The Arizona Supreme Court vacated the opinion of the Appellate Court, holding that while § 12-2604(A) conflicts with Rule 702, it does not violate the constitutional separation of powers doctrine.  The majority reasoned that § 12-2604(A) places requirements in addition to those in Rule 702 on expert witnesses in medical malpractice cases.  Because a witness who would otherwise be qualified under Rule 702 is precluded from testifying in medical malpractice cases unless he or she also meets the requirements of § 12-2604(A), the majority determined that rule and statute directly conflict.

The Court then examined whether § 12-2604(A) is substantive or procedural, explaining that if the statute is substantive in nature, it prevails under the doctrine of separation of powers.  Justice Hurwitz, writing for the majority, noted that under Arizona common law – developed long before the adoption of the Rules of Evidence –the standard of care in medical malpractice must be given by an expert witness who is a physician.  He also reasoned that § 12-2604(A) modifies the common law to increase a plaintiff’s burden of production with respect to the standard of care.  Therefore, the majority concluded, the requirement of expert physician testimony in medical malpractice cases is a substantive component of medical malpractice law and does not offend the separation of powers doctrine.  The majority went to find that the statute did not retroactively apply to Seisinger’s claim and vacated the trial court’s judgment and remanded for further proceedings.

Judge Eckerstrom, sitting by designation in the case, concurred in part and concurred in the result.  He explained that he agrees with the majority that § 12-2604(A) directly conflicts with Rule 702; but unlike the majority, he would find that the statute is an unconstitutional violation of the separation of powers doctrine.  Judge Eckerstrom pointed to a number of prior Arizona Supreme Court cases that addressed alleged conflicts between statutes and the Arizona Rules of Evidence, noting that in each case, the Court assumed that the pertinent evidentiary rule fell within the Court’s constitutionally endowed judicial power, and thus, to the extent the statute at issue conflicted with the rule, the Court found that it was unconstitutional.  Disagreeing with both the majority’s decision to conduct the substantive/procedural analysis and the result of that analysis, he stated that “while § 12-563 sets forth substantive law by specifying what must be proven, § 12-2604(A) prescribed the method by which litigants must prove their entitlement to relief under that substantive law.”  Therefore, he concluded, § 12-2604(A) is procedural in nature, and is “an unconstitutional encroachment” by the legislature on the powers of the judicial branch.         

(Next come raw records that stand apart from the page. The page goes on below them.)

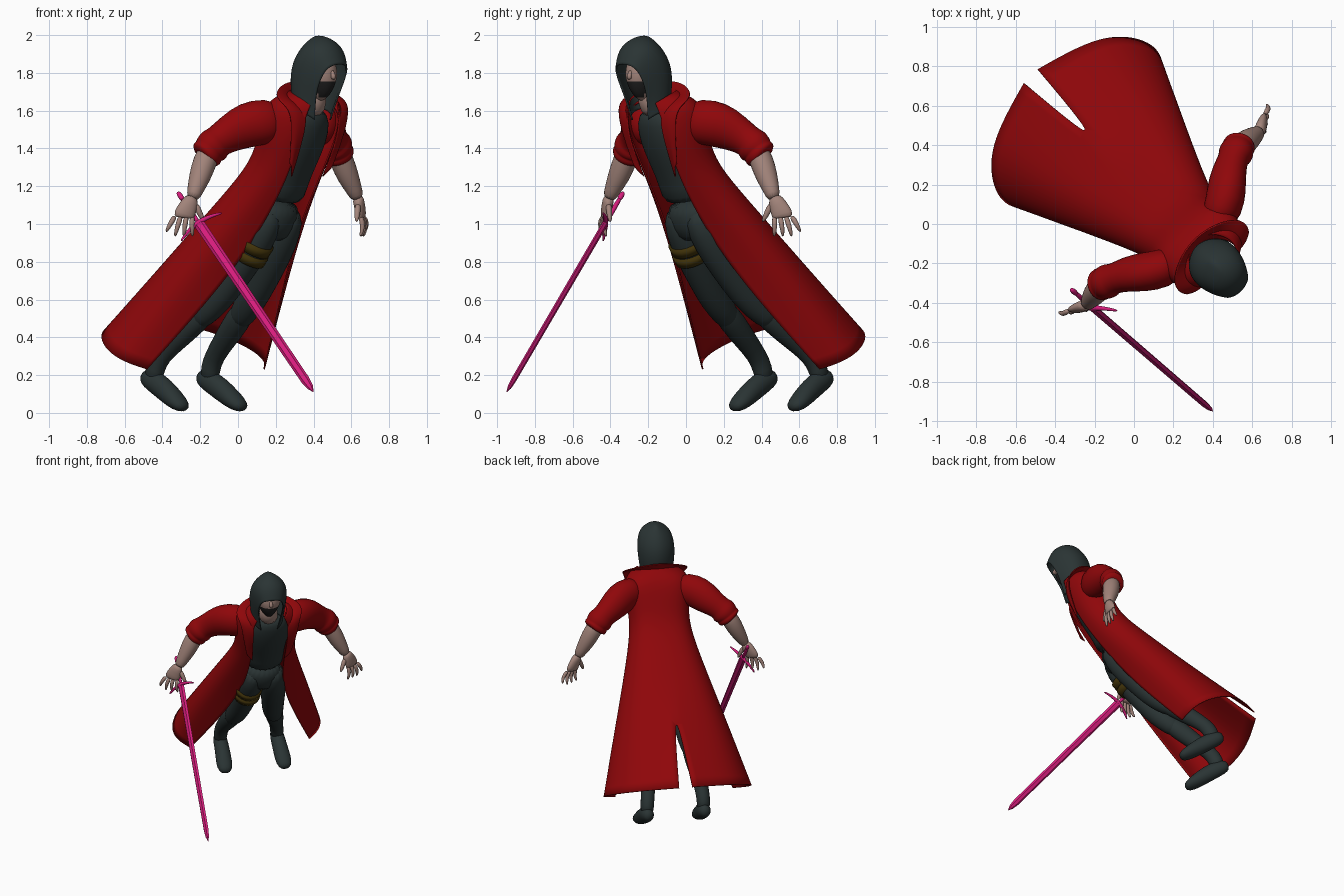
import bpy
import bmesh
from math import cos, sin, pi, radians
from mathutils import Matrix, Vector

cube = bpy.data.objects.get("Cube")
if cube:
    bpy.data.objects.remove(cube, do_unlink=True)

# The figure is built facing -y, then turned to its stance
STANCE = Matrix.Translation((.113, .113, 0)) @ Matrix.Rotation(radians(45), 4, 'Z')
WORLD = Matrix()


def material(name, color):
    mat = bpy.data.materials.new(name)
    mat.use_nodes = True
    mat.diffuse_color = (*color, 1)
    shader = mat.node_tree.nodes["Principled BSDF"]
    shader.inputs["Base Color"].default_value = (*color, 1)
    shader.inputs["Roughness"].default_value = .8
    return mat


red = material("coat red", (.275, .002, .003))
slate = material("dark slate cloth", (.023, .034, .034))
skin = material("skin", (.36, .23, .195))
brown = material("strap brown", (.055, .034, .003))
pink = material("sword pink", (.67, .012, .20))
beard = material("beard black", (.014, .014, .014))


def finish(name, bm, mat, frame, smooth=True):
    bmesh.ops.recalc_face_normals(bm, faces=bm.faces)
    mesh = bpy.data.meshes.new(name)
    bm.to_mesh(mesh)
    bm.free()
    obj = bpy.data.objects.new(name, mesh)
    bpy.context.collection.objects.link(obj)
    obj.matrix_world = frame
    mesh.materials.append(mat)
    for poly in mesh.polygons:
        poly.use_smooth = smooth
    return obj


def loft(name, stations, mat, wide=(1, 0, 0), sides=14, frame=STANCE, smooth=True, levels=1):
    """Closed tube through stations (x, y, z, half width[, half depth])."""
    bm = bmesh.new()
    centres = [Vector(s[:3]) for s in stations]
    rings = []
    for i, s in enumerate(stations):
        along = (centres[min(i + 1, len(centres) - 1)] - centres[max(i - 1, 0)]).normalized()
        u = Vector(wide)
        u = (u - along * u.dot(along)).normalized()
        v = along.cross(u)
        rings.append([bm.verts.new(centres[i] + u * s[3] * cos(a) + v * s[-1] * sin(a))
                      for a in (2 * pi * k / sides for k in range(sides))])
    for low, high in zip(rings, rings[1:]):
        for k in range(sides):
            j = (k + 1) % sides
            bm.faces.new((low[k], low[j], high[j], high[k]))
    bm.faces.new(rings[0][::-1])
    bm.faces.new(rings[-1])
    obj = finish(name, bm, mat, frame, smooth)
    if smooth and levels:
        obj.modifiers.new("soften", 'SUBSURF').levels = levels
        obj.modifiers["soften"].render_levels = levels
    return obj


def cloth(name, rows, mat, shift=0, thickness=.008):
    """Symmetric sheet; each row runs from the front edge to the middle of the back."""
    bm = bmesh.new()
    lines = []
    for row in rows:
        full = list(row) + [(-x, y, z) for x, y, z in reversed(row)]
        lines.append([bm.verts.new((x + shift, y, z)) for x, y, z in full])
    middle = len(rows[0]) - 1
    for a, b in zip(lines, lines[1:]):
        for k in range(len(a) - 1):
            # The middle strip is empty: the halves are welded, or left open as a vent
            if k != middle:
                bm.faces.new((a[k], a[k + 1], b[k + 1], b[k]))
    bmesh.ops.remove_doubles(bm, verts=bm.verts, dist=.001)
    bmesh.ops.dissolve_degenerate(bm, edges=bm.edges, dist=.0005)
    obj = finish(name, bm, mat, STANCE)
    sub = obj.modifiers.new("soften", 'SUBSURF')
    sub.levels = sub.render_levels = 3
    sub.boundary_smooth = 'PRESERVE_CORNERS'
    solid = obj.modifiers.new("cloth thickness", 'SOLIDIFY')
    solid.thickness = thickness
    return obj


def side_points(points, s, swing=0):
    """Points for one side; swing moves the lower leg across, more towards the foot."""
    return [(p[0] * s + swing * max(0, .6 - p[2]), *p[1:]) for p in points]


# Long coat, open at the front and vented at the back
cloth("long_coat", [
    [(.10, -.49, 1.64), (.13, -.45, 1.67), (.13, -.38, 1.70), (.08, -.30, 1.71), (0, -.28, 1.71)],
    [(.13, -.48, 1.57), (.20, -.45, 1.61), (.275, -.32, 1.655), (.19, -.19, 1.65), (0, -.20, 1.65)],
    [(.14, -.44, 1.45), (.20, -.39, 1.43), (.25, -.27, 1.44), (.185, -.14, 1.47), (0, -.12, 1.49)],
    [(.12, -.34, 1.25), (.19, -.29, 1.27), (.225, -.17, 1.3), (.155, -.07, 1.33), (0, -.05, 1.34)],
    [(.14, -.14, .95), (.28, -.06, .96), (.33, .06, 1.01), (.22, .15, 1.11), (0, .13, 1.17)],
    [(.25, .07, .64), (.40, .18, .67), (.43, .30, .72), (.31, .43, .82), (0, .32, .99)],
    [(.44, .40, .23), (.54, .48, .27), (.56, .605, .34), (.415, .80, .45), (.05, .90, .50)],
], red)

# Raised collar running down into the lapels
cloth("collar_and_lapels", [
    [(.115, -.36, 1.25), (.13, -.46, 1.45), (.12, -.49, 1.6), (.13, -.38, 1.66), (0, -.27, 1.67)],
    [(.15, -.40, 1.30), (.18, -.46, 1.47), (.18, -.48, 1.62), (.20, -.37, 1.69), (0, -.255, 1.73)],
    [(.165, -.39, 1.32), (.20, -.44, 1.48), (.22, -.46, 1.62), (.27, -.35, 1.685), (0, -.24, 1.79)],
], red)

# Hood, wrapped round the head and draped to the throat
HEAD_SHIFT = -.015
cloth("hood", [
    [(.06, -.49, 1.55), (.10, -.47, 1.58), (.13, -.38, 1.61), (0, -.29, 1.63)],
    [(.085, -.52, 1.67), (.125, -.46, 1.69), (.135, -.36, 1.71), (0, -.27, 1.73)],
    [(.095, -.555, 1.75), (.137, -.48, 1.79), (.143, -.37, 1.81), (0, -.27, 1.82)],
    [(.085, -.59, 1.81), (.132, -.52, 1.88), (.135, -.40, 1.89), (0, -.295, 1.89)],
    [(.06, -.615, 1.84), (.095, -.57, 1.94), (.10, -.46, 1.975), (0, -.35, 1.96)],
    [(0, -.63, 1.85), (0, -.60, 1.955), (0, -.51, 2.018), (0, -.42, 2.01)],
], slate, HEAD_SHIFT)

# Head with a dark beard band on the front
bm = bmesh.new()
bmesh.ops.create_uvsphere(bm, u_segments=32, v_segments=24, radius=1)
for vert in bm.verts:
    taper = 1 if vert.co.z > 0 else 1 + .35 * vert.co.z
    vert.co = Vector((vert.co.x * .092 * taper + HEAD_SHIFT,
                      vert.co.y * .11 - .455, vert.co.z * .14 + 1.79))
head = finish("head", bm, skin, STANCE)
head.data.materials.append(beard)
for poly in head.data.polygons:
    if 1.67 < poly.center.z < 1.76 and poly.center.y < -.49:
        poly.material_index = 1
loft("nose", [(HEAD_SHIFT, -.55, 1.82, .008), (HEAD_SHIFT, -.575, 1.78, .016),
              (HEAD_SHIFT, -.565, 1.765, .01)], skin)
loft("neck", [(0, -.38, 1.58, .075), (-.01, -.42, 1.66, .07), (-.01, -.43, 1.73, .06)], skin)

# Shirt and trouser seat
loft("shirt", [(0, -.15, 1.12, .15, .112), (0, -.19, 1.22, .14, .10), (0, -.25, 1.34, .15, .11),
               (0, -.31, 1.46, .165, .115), (0, -.36, 1.56, .15, .095),
               (0, -.39, 1.62, .08, .07)], slate, sides=20)
loft("trouser_seat", [(0, -.07, .92, .09, .085), (0, -.10, 1.0, .15, .112),
                      (0, -.15, 1.14, .145, .105)], slate, sides=20)

THIGH = [(.07, -.15, 1.1, .075, .095), (.082, -.09, .97, .10, .112), (.097, -.01, .84, .094, .1),
         (.115, .10, .70, .085, .09), (.13, .19, .60, .08, .086), (.145, .28, .52, .07, .073),
         (.155, .33, .48, .055)]
BOOT = [(.13, .20, .59, .06, .065), (.155, .34, .48, .07, .074), (.175, .45, .39, .06, .063),
        (.192, .56, .30, .05, .054), (.195, .60, .23, .052, .058), (.195, .61, .17, .045, .05)]
FOOT = [(.195, .69, .195, .025, .03), (.195, .65, .185, .052, .055),
        (.195, .57, .15, .054, .064), (.197, .49, .098, .058, .058),
        (.2, .42, .05, .062, .045), (.2, .37, .022, .036, .024)]
SLEEVE = [(.12, -.29, 1.53, .08, .10), (.22, -.265, 1.545, .105, .128),
          (.30, -.205, 1.525, .102, .128), (.37, -.15, 1.48, .088, .105),
          (.435, -.12, 1.435, .076, .086), (.45, -.115, 1.42, .09, .102),
          (.475, -.105, 1.395, .088, .096), (.482, -.102, 1.385, .078, .086),
          (.488, -.1, 1.375, .088, .096), (.51, -.09, 1.35, .078, .085), (.505, -.092, 1.355, .055)]
FOREARM = [(.46, -.11, 1.42, .06), (.515, -.105, 1.33, .066), (.555, -.11, 1.25, .06),
           (.595, -.115, 1.18, .044), (.62, -.12, 1.13, .035)]

for side, s, swing in (("left", 1, .1), ("right", -1, .03)):
    # Legs and boots
    loft(side + "_trouser_leg", side_points(THIGH, s, swing), slate)
    loft(side + "_boot_shaft", side_points(BOOT, s, swing), slate)
    loft(side + "_boot_foot", side_points(FOOT, s, swing), slate)

    # Rolled sleeves and bare forearms
    loft(side + "_sleeve", side_points(SLEEVE, s), red, wide=(0, 1, 0))
    loft(side + "_forearm", side_points(FOREARM, s), skin, wide=(0, 1, 0))

    # Hands with spread fingers
    across = Vector((.82 * s, .57, 0))
    wrist = Vector((.615 * s, -.12, 1.15))
    palm = Vector((.665 * s, -.10, 1.045))
    loft(side + "_palm", [(*wrist, .035, .032), (*wrist.lerp(palm, .5), .05, .03),
                          (*palm, .06, .026), (*(palm - Vector((0, 0, .015))), .05, .016)],
         skin, wide=across)
    for i, finger in enumerate(("index", "middle", "ring", "little")):
        offset = (i - 1.5) * .03
        base = palm + across * offset
        length = .09 if finger == "little" else .115
        tip = base + across * (.025 + offset * .6) - Vector((0, 0, length))
        bend = base.lerp(tip, .5) + Vector((.016 * s, -.012, 0))
        loft(f"{side}_{finger}_finger", [(*base, .017), (*bend, .015), (*tip, .008)],
             skin, wide=across, sides=8)
    root = wrist.lerp(palm, .4) - across * .03
    thumb_end = root - across * .05 - Vector((0, 0, .1))
    loft(side + "_thumb", [(*root, .02), (*root.lerp(thumb_end, .5), .018), (*thumb_end, .009)],
         skin, wide=across, sides=8)

# Straps round the right thigh
for name, start, end in (("upper_thigh_strap", .2, .54), ("lower_thigh_strap", .6, .92)):
    top, low = Vector((-.087, -.075, .945)), Vector((-.099, .01, .81))
    loft(name, [(*top.lerp(low, start), .104, .114), (*top.lerp(low, end), .101, .108)],
         brown, sides=20, levels=0)

# Sword, held point down in the right hand
pommel, point = Vector((-.32, -.33, 1.17)), Vector((.40, -.95, .11))
cross = Vector((.22, 0, .15)).normalized()


def sword_part(name, stations, sides, smooth):
    loft(name, [(*pommel.lerp(point, t), *size) for t, *size in stations], pink,
         wide=cross, sides=sides, frame=WORLD, smooth=smooth)


sword_part("sword_blade", [(.16, .029, .014), (.5, .026, .014), (.94, .024, .013),
                           (.975, .017, .01), (1, .001, .001)], 6, False)
sword_part("sword_grip", [(.02, .012), (.08, .014), (.16, .014)], 10, True)
sword_part("sword_pommel", [(0, .008), (.012, .015), (.03, .015), (.042, .01)], 10, True)
hub = pommel.lerp(point, .16)
blade_way = (point - pommel).normalized()
guard = [(*(hub + cross * k * .135 + blade_way * .035 * (k * k - .3)), .006 + .01 * (1 - abs(k)))
         for k in (-1, -.7, -.35, 0, .35, .7, 1)]
loft("sword_guard", guard, pink, wide=blade_way, sides=8, frame=WORLD)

Justice Hurwitz wrote for the majority of the Court.  Judge Eckerstrom, sitting by designation, concurred in part and concurred in the result.